When you find the line with "bpy.context.collection.objects.link(ob)" among the records below, reproduce it and each line after it exactly, ending with the line with "bm.from_mesh(body.data)".
--- START ---
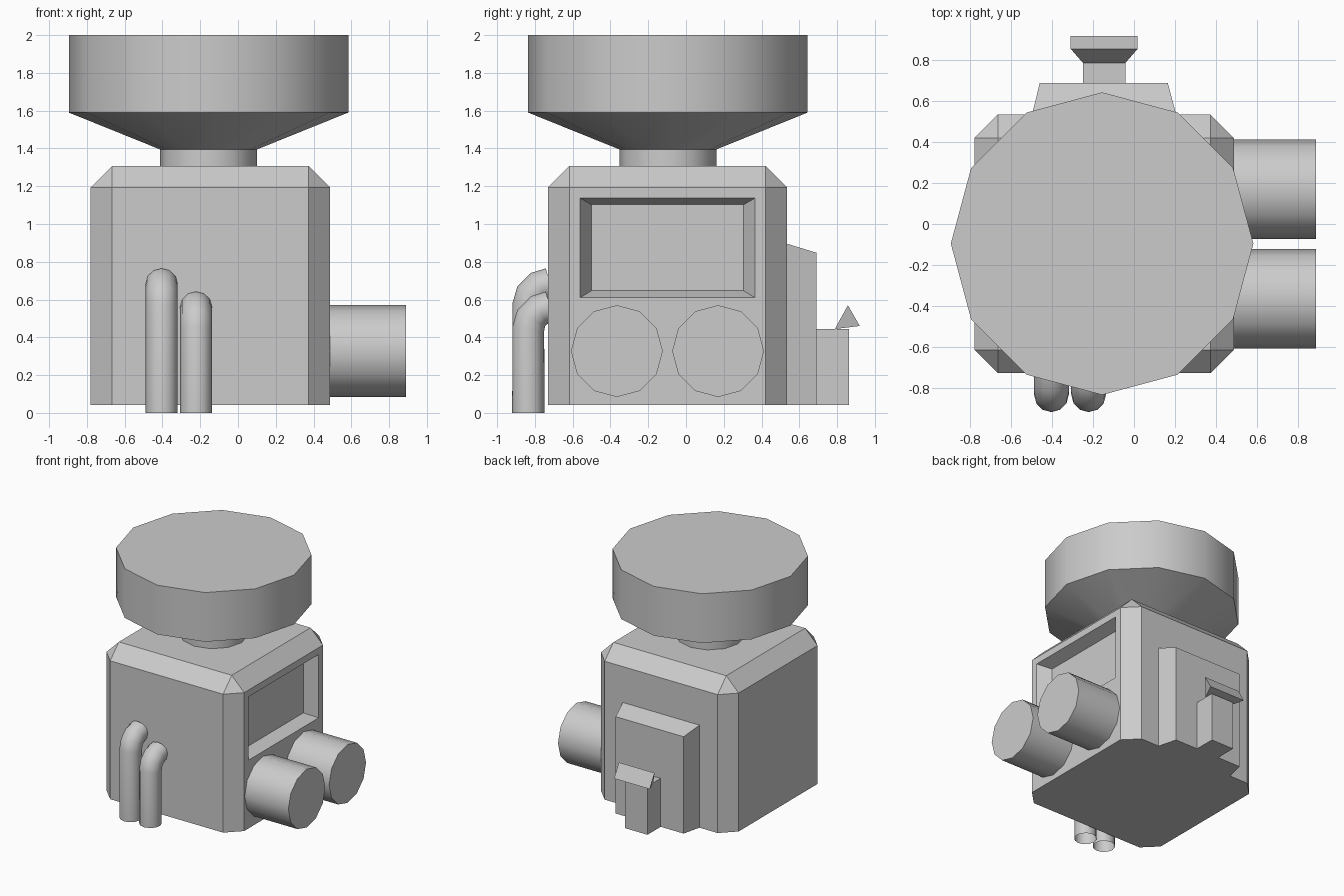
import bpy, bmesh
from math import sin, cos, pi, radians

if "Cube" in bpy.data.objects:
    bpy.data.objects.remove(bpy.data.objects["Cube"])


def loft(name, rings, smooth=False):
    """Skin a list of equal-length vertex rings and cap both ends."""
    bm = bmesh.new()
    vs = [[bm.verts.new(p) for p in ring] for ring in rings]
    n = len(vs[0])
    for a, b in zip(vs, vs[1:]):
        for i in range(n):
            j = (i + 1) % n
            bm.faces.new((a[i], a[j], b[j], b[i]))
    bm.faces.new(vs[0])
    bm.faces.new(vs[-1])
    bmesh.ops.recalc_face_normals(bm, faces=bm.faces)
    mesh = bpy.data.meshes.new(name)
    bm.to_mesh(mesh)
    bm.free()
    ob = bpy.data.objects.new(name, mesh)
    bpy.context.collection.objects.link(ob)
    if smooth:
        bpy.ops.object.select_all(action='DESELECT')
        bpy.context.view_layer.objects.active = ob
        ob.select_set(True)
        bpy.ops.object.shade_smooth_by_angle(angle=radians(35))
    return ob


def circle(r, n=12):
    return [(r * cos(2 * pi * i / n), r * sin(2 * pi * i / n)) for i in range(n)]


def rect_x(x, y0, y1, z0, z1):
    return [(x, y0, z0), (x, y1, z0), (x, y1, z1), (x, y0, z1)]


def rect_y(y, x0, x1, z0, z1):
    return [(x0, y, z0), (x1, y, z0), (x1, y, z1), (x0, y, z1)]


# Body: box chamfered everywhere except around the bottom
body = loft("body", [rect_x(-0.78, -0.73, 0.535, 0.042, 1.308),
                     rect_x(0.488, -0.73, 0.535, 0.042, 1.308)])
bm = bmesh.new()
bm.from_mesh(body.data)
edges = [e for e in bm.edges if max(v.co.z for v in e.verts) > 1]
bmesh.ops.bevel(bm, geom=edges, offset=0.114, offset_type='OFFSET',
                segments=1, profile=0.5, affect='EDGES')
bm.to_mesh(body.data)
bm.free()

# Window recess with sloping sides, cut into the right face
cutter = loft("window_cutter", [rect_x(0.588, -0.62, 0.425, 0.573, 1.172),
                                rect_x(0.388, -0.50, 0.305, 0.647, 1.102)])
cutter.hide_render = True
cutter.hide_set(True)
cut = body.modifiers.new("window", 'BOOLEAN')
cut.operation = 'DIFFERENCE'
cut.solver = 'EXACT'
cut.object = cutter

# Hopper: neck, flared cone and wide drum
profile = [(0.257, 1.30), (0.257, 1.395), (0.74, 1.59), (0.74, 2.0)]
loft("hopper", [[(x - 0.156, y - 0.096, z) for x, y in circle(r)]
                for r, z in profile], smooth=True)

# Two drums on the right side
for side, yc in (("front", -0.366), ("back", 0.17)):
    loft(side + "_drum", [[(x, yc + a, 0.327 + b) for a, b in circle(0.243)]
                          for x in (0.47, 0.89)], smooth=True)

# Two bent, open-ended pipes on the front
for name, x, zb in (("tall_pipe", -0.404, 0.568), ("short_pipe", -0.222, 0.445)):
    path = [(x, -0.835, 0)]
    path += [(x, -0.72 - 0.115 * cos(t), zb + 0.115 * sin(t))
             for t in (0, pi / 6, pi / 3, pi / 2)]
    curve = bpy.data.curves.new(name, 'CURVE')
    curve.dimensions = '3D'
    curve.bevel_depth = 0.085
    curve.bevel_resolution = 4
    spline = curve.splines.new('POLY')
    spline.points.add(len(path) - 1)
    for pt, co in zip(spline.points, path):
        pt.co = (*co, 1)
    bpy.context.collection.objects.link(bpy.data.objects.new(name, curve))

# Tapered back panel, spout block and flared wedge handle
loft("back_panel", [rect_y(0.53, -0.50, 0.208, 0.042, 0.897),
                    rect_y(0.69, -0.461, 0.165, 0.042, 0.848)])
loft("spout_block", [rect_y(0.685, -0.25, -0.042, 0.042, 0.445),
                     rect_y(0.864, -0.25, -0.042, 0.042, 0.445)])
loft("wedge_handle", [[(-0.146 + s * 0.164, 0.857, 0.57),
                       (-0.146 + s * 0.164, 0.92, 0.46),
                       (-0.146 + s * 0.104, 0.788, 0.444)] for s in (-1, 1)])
--- END ---
▶ [Exercise output]
    bpy.context.collection.objects.link(ob)
    if smooth:
        bpy.ops.object.select_all(action='DESELECT')
        bpy.context.view_layer.objects.active = ob
        ob.select_set(True)
        bpy.ops.object.shade_smooth_by_angle(angle=radians(35))
    return ob


def circle(r, n=12):
    return [(r * cos(2 * pi * i / n), r * sin(2 * pi * i / n)) for i in range(n)]


def rect_x(x, y0, y1, z0, z1):
    return [(x, y0, z0), (x, y1, z0), (x, y1, z1), (x, y0, z1)]


def rect_y(y, x0, x1, z0, z1):
    return [(x0, y, z0), (x1, y, z0), (x1, y, z1), (x0, y, z1)]


# Body: box chamfered everywhere except around the bottom
body = loft("body", [rect_x(-0.78, -0.73, 0.535, 0.042, 1.308),
                     rect_x(0.488, -0.73, 0.535, 0.042, 1.308)])
bm = bmesh.new()
bm.from_mesh(body.data)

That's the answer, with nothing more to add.